Tauranga Mayor Stuart Crosby is looking for a new car to replace his Honda Accord after electing to pay for his own vehicle to offset his accepted $4300 pay rise.
Stuart says the decision to pay for his own car will save the council between $10,000 to $15,000 a year.
It was part of the salary issue decided upon by city councillors at Monday’s council meeting.
Stuart is now looking for a replacement for the mayoral Honda, which has 100,000km on the clock and is due for replacement under council policy.
The current cost of providing a mayoral vehicle is about $43,000, excluding GST. The annual running cost for the 2011/12 financial year was $17,915, which included $6780 for depreciation and $4780 Fringe Benefit Tax.
“I’m just going to buy my own little one,” says Stuart.
As yet he has no idea what he will be buying.
“That’s something I will have to discuss with my wife.”
Stuart has a policy of accepting one pay increase during a council term and turning one down.
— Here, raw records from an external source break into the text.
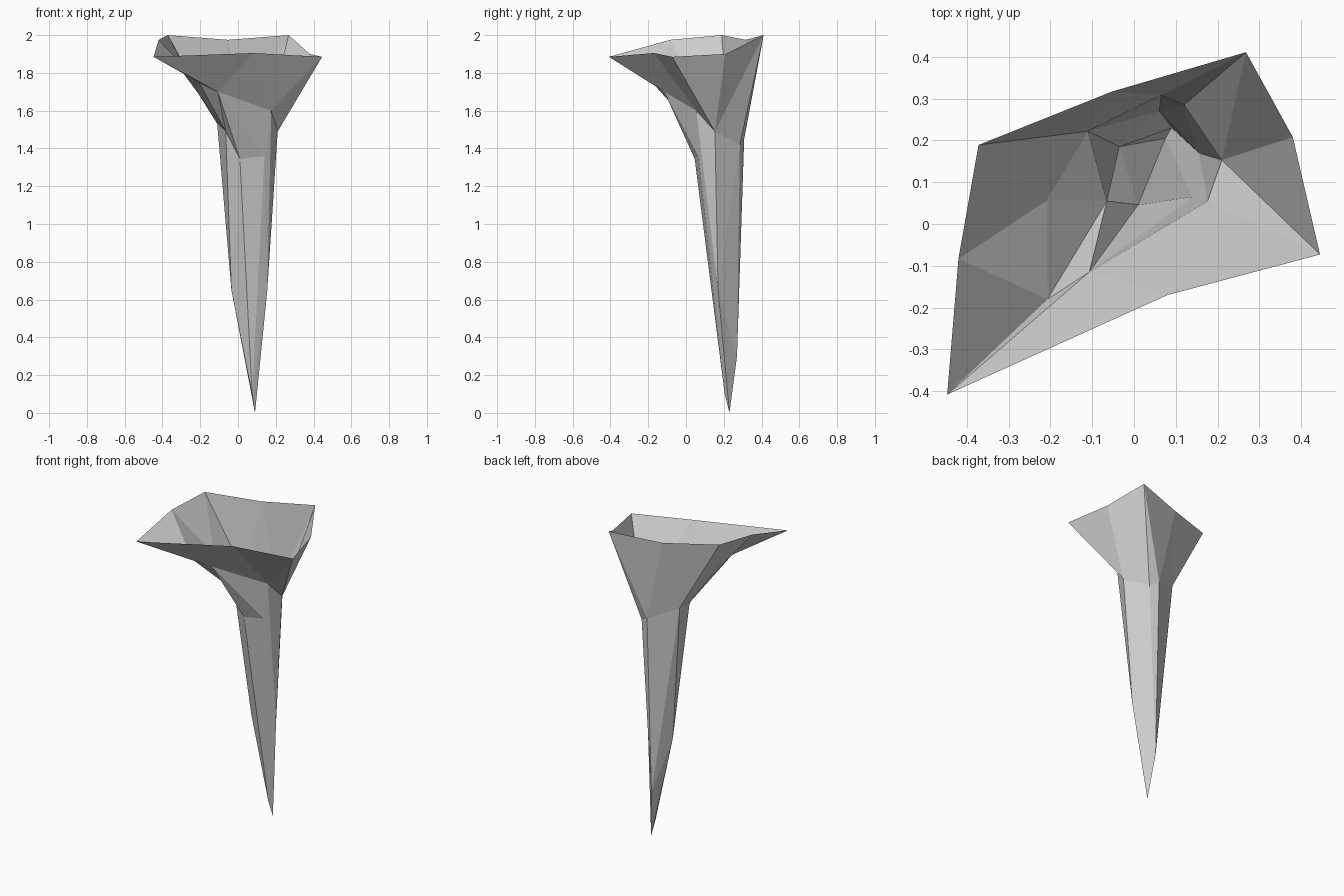
import bpy
import bmesh

if "Cube" in bpy.data.objects:
    bpy.data.objects.remove(bpy.data.objects["Cube"])

# Cross-section loops, counter-clockwise from the front left
RIM = [(-.447, -.408, 1.885), (.08, -.17, 1.905), (.445, -.073, 1.885), (.38, .208, 1.9),
       (.268, .411, 2.0), (-.052, .317, 1.975), (-.372, .189, 2.0), (-.42, -.083, 1.975)]
FLARE = [(-.207, -.18, 1.75), (-.107, -.115, 1.70), (.176, .055, 1.60), (.21, .153, 1.49),
         (.12, .285, 1.42), (.065, .308, 1.45), (-.11, .222, 1.53), (-.21, .055, 1.69)]
STEM = [(-.065, .055, 1.49), (.01, .046, 1.345), (.14, .065, 1.36),
        (.155, .17, .65), (.06, .27, .3), (-.035, .185, .65)]
TIP = [(.075, .205, .1), (.09, .23, 0)]

bm = bmesh.new()


def loop(points):
    return [bm.verts.new(p) for p in points]


def stitch(upper, lower, steps):
    """Zip two loops with triangles; u / l advances the upper / lower loop."""
    i = j = 0
    for s in steps:
        a, b = upper[i % len(upper)], lower[j % len(lower)]
        if s == "u":
            i += 1
            c = upper[i % len(upper)]
        else:
            j += 1
            c = lower[j % len(lower)]
        bm.faces.new((a, b, c))


rim, flare, stem, tip = map(loop, (RIM, FLARE, STEM, TIP))

# Open funnel, neck, and tapering spike
stitch(rim, flare, "lululuullulululu")
stitch(flare, stem, "ullu" "luuluulluu")
stitch(stem[1:], tip, "uuluulu")
bm.faces.new((stem[5], stem[1], stem[0]))

bmesh.ops.recalc_face_normals(bm, faces=bm.faces)
# Funnel faces point outward: the lower front panel should face -y
front = next(f for f in bm.faces if stem[1] in f.verts and stem[2] in f.verts and tip[0] in f.verts)
bm.normal_update()
if front.normal.y > 0:
    bmesh.ops.reverse_faces(bm, faces=bm.faces)

mesh = bpy.data.meshes.new("funnel_spike")
bm.to_mesh(mesh)
bm.free()
bpy.context.collection.objects.link(bpy.data.objects.new("funnel_spike", mesh))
His salary will now be $136,700.
“The car itself was coming up for renewal so I thought now was the time to accept it,” says Stuart.
The cost of the mayoral car came out of his salary.
By providing his own vehicle and paying mileage, Stuart’s vehicle costs to the council are expected to be reduced to about $3,500 a year.
Tauranga City Councillors are paid out of a $758,828 pool, which remains the same as last year.
Under that structure deputy mayor David Stewart’s salary is $84,232.66, a single committee chairman receives $81,226.15 and eight councillors are paid $74,171.15.
The Remuneration Authority sets councillor and mayoral salaries by determining points based on the territorial authorities’ Population, Expenses, and Assets.
The result was then increased by 1.5 per cent by the Remuneration Authority to reflect general wage growth and adverse economic conditions.
This is done because the Remuneration Authority has not yet determined its pay line for 2012 and cannot do so until July/August.
Tauranga City Council hires cars for special occasions.